Assisted Suicide the Musical

GDLP x HP Parmley

Emoji summary: ✨🕳🚨

GDLP: Zarina couldn’t make it to Assisted Suicide the Musical so I brought HP instead - this dreamy fire girl friend I love (like if your friends were warm treasure pieces in your hands). right she should be there. HP’s brother is paralysed, and she holds that in her hands very carefully. I was thinking about the sensitivity and pressure of disability ethics, of the title of this show, and then ten minutes in we looked at each other wide-eyed with nervous smiles when we realised this show wasn’t in favour - it emphatically and musically derided the entire act of assisted suicide. and it was not coy about it. well i never

and now I do. the politic is this: assisted suicide is seen as a way to fix the problems of both disability and terminal illness - painted with the same brush. ’It’s better to be dead than disabled,’ better to be dead than facing a terminal illness, because of the loss of autonomy. (pain is much lower on the list for cited reasons for assisted suicide, i didn’t know this). thus, assisted suicide is a threat to disabled people, to their day to day, their value, their identity.

Art is rarely so pointed and challenging. I respect the bravery and crudeness of polemic. so there’s that. but the deliveryyyyyy. forceful decorated irony. the brilliant Liz Carr comes on stage and says, ‘Welcome to my TED talk with show tunes.’ exactly that. a documentary with bells on, last rites with autotune. It was v v funny. Carr duet with the Pope. The type of humour your laugh reaches before your head (and then your head is torn with you finding it funny, ‘cause this is no laughing matter! people’s lives are at stake!). And that was the pattern, like laugh-out-loud and then wait, I feel sick and dark. Pulling us up and down, falling out of the theatre like a tumble dryer. This great awkwardness and necessary discomfort put me somehow at ease. Like I had new confidence in my own ethics, that I didn’t want any grey doubt, like I wanted to have opinions

HP: yah totally. A super real subject for me to approach, so thank god it was funny (humour is such a powerful tool for dealing with these indescribably shitty situations). Ive gotta say, I had ZERO idea that this would be a play against assisted suicide! I was in shock- and the reason we were all in shock is the core of the problem- every singe person i know, including myself, would be like, ‘yah of course that should be legal, its humane!’ (its kind of scary lately how we are all adopting politics through reading the first line of a think piece, or scrolling though our depressing news-feeds, but thats for another review…).

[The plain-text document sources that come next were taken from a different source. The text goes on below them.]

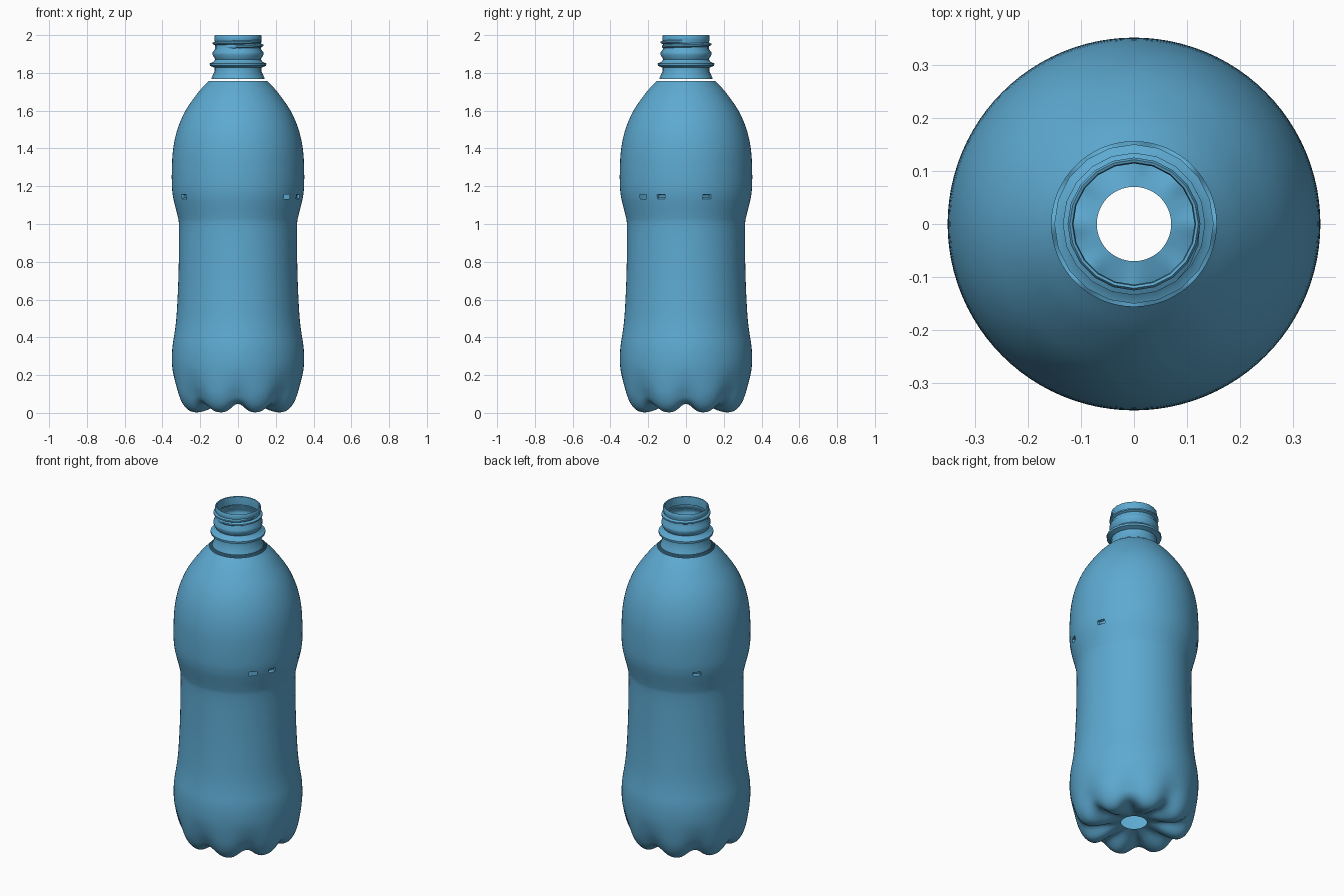
import bpy, bmesh, math

if "Cube" in bpy.data.objects:
    bpy.data.objects.remove(bpy.data.objects["Cube"])

blue = bpy.data.materials.new("bottle blue")
blue.diffuse_color = (0.11, 0.40, 0.64, 1)
blue.use_nodes = True
blue.node_tree.nodes["Principled BSDF"].inputs["Base Color"].default_value = blue.diffuse_color


def smooth_rows(rows, n):
    """Catmull-Rom interpolation through profile rows."""
    out = []
    for i in range(len(rows) - 1):
        p0, p1 = rows[max(i - 1, 0)], rows[i]
        p2, p3 = rows[i + 1], rows[min(i + 2, len(rows) - 1)]
        for k in range(n):
            t = k / n
            out.append(tuple(
                0.5 * (2 * b + (c - a) * t + (2 * a - 5 * b + 4 * c - d) * t * t
                       + (3 * b - a - 3 * c + d) * t ** 3)
                for a, b, c, d in zip(p0, p1, p2, p3)))
    out.append(rows[-1])
    return out


def make_object(name, bm, angle):
    me = bpy.data.meshes.new(name)
    bm.to_mesh(me)
    bm.free()
    me.materials.append(blue)
    ob = bpy.data.objects.new(name, me)
    bpy.context.collection.objects.link(ob)
    bpy.ops.object.select_all(action='DESELECT')
    ob.select_set(True)
    bpy.context.view_layer.objects.active = ob
    bpy.ops.object.shade_smooth_by_angle(angle=math.radians(angle))
    return ob


def skin(bm, rings, closed):
    """Bridge rows of points with quads."""
    vs = [[bm.verts.new(p) for p in ring] for ring in rings]
    n = len(vs[0])
    for a, b in zip(vs, vs[1:]):
        for j in range(n if closed else n - 1):
            k = (j + 1) % n
            bm.faces.new((a[j], a[k], b[k], b[j]))


# Body: lathe with eight feet; rows are radius, height, groove lift, groove depth
body_rows = [
    (.07, .055, 0, 0), (.12, .04, .01, 0), (.18, .015, .035, 0),
    (.23, .003, .045, 0), (.27, .01, .045, .005), (.302, .04, .032, .012),
    (.325, .09, .01, .018), (.338, .15, 0, .01), (.347, .22, 0, .002),
    (.35, .28, 0, 0), (.347, .35, 0, 0), (.335, .43, 0, 0), (.325, .52, 0, 0),
    (.316, .7, 0, 0), (.312, .9, 0, 0), (.313, 1.0, 0, 0), (.319, 1.04, 0, 0),
    (.334, 1.10, 0, 0), (.344, 1.145, 0, 0), (.35, 1.2, 0, 0), (.35, 1.3, 0, 0),
    (.343, 1.4, 0, 0), (.321, 1.5, 0, 0), (.278, 1.6, 0, 0), (.208, 1.7, 0, 0),
    (.155, 1.757, 0, 0)]
SEG = 96
rings = []
for r, z, lift, depth in smooth_rows(body_rows, 4):
    ring = []
    for j in range(SEG):
        a = 2 * math.pi * j / SEG
        w = (0.5 + 0.5 * math.cos(8 * a)) ** 1.4
        rr = r - depth * w
        ring.append((rr * math.cos(a), rr * math.sin(a), z + lift * w))
    rings.append(ring)
bm = bmesh.new()
skin(bm, rings, True)


def patch(angle, half_width):
    """Wall faces around the given direction at the waist."""
    found = []
    for f in bm.faces:
        c = f.calc_center_median()
        d = (math.degrees(math.atan2(c.y, c.x)) - angle + 180) % 360 - 180
        if abs(d) < half_width and 1.13 < c.z < 1.16:
            found.append(f)
    return found


# Small dents and one square opening at the waist
for angle in (-145, -22, 19, 135):
    faces = patch(angle, 4)
    bm.normal_update()
    bmesh.ops.inset_region(bm, faces=faces, thickness=.006, depth=-.012)
bmesh.ops.delete(bm, geom=patch(-41.5, 3.8), context='FACES')
make_object("bottle_body", bm, 50)

# Neck: coarse lathe with support collar and rolled lip
neck_rows = [
    (.142, 1.767), (.137, 1.78), (.124, 1.81), (.124, 1.828), (.149, 1.838),
    (.150, 1.850), (.130, 1.858), (.121, 1.872), (.134, 1.895), (.134, 1.91),
    (.122, 1.925), (.121, 1.96), (.125, 1.975), (.125, 1.995), (.121, 2.0),
    (.116, 1.998), (.114, 1.98), (.114, 1.95)]
NSEG = 20
bm = bmesh.new()
skin(bm, [[(r * math.cos(2 * math.pi * j / NSEG), r * math.sin(2 * math.pi * j / NSEG), z)
           for j in range(NSEG)] for r, z in neck_rows], True)
make_object("bottle_neck", bm, 40)

# Screw thread: tapered helical ridge
bm = bmesh.new()
rings = []
STEPS = 28
for i in range(STEPS + 1):
    a = 2 * math.pi * i / NSEG - 2.2
    z = 1.938 + .03 * i / STEPS
    h = .013 * min(1, i / 4, (STEPS - i) / 4)
    rings.append([(r * math.cos(a), r * math.sin(a), z + dz)
                  for r, dz in ((.119, -.012), (.121 + h, -.004), (.121 + h, .004), (.119, .012))])
skin(bm, rings, False)
bmesh.ops.recalc_face_normals(bm, faces=bm.faces)
make_object("neck_thread", bm, 40)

And it is disguised into this left wing liberal thing of choice. And its not like she was pushing for people suffering to not get the right care/help* but it was more about this idea of how seedy choice is, like how we *choose* between adidas or nike, or whatever else brand, we aren’t really choosing, u get me, something is pre placed. And same goes for assisted suicide, the choice is there and its advertised so strongly as being the best option for the suffering and disabled.

As a society its easier to deal with death than disability. And don’t get me wrong, there are some people in extreme situations of suffering which makes this part of the debate a grey area, but for the majority of people this *treatment* is aimed at, they are disabled. From the day a disabled person is born, society tells them life just isn’t really worth living. The performance/ted talk/musical (i was really into its lack of category) was essentially a really entertaining form of activism not necessarily rooted in trying to change the law but trying to change public opinion.

The comedic aspect is something I really related to, its almost a necessary tool in breaking down taboo subjects. Disability in general is a subject that makes people get all weird, let alone assisted suicide. Making people laugh is essentially creating an access point into something quite raw and hard to swallow. My favourite part was when they sang “assist us to live not to die.”  This really is the crux of the argument. We need to realize that bodies are made disabled by whats not accessible to them and we need to change our frame of mind around what a valued life is.

GDLP: so thank you Liz Carr and the cast and production team, thank you Shape and ArtsAdmin for commission support. thank you for political bravery and clarity. you were overpowering and incredible.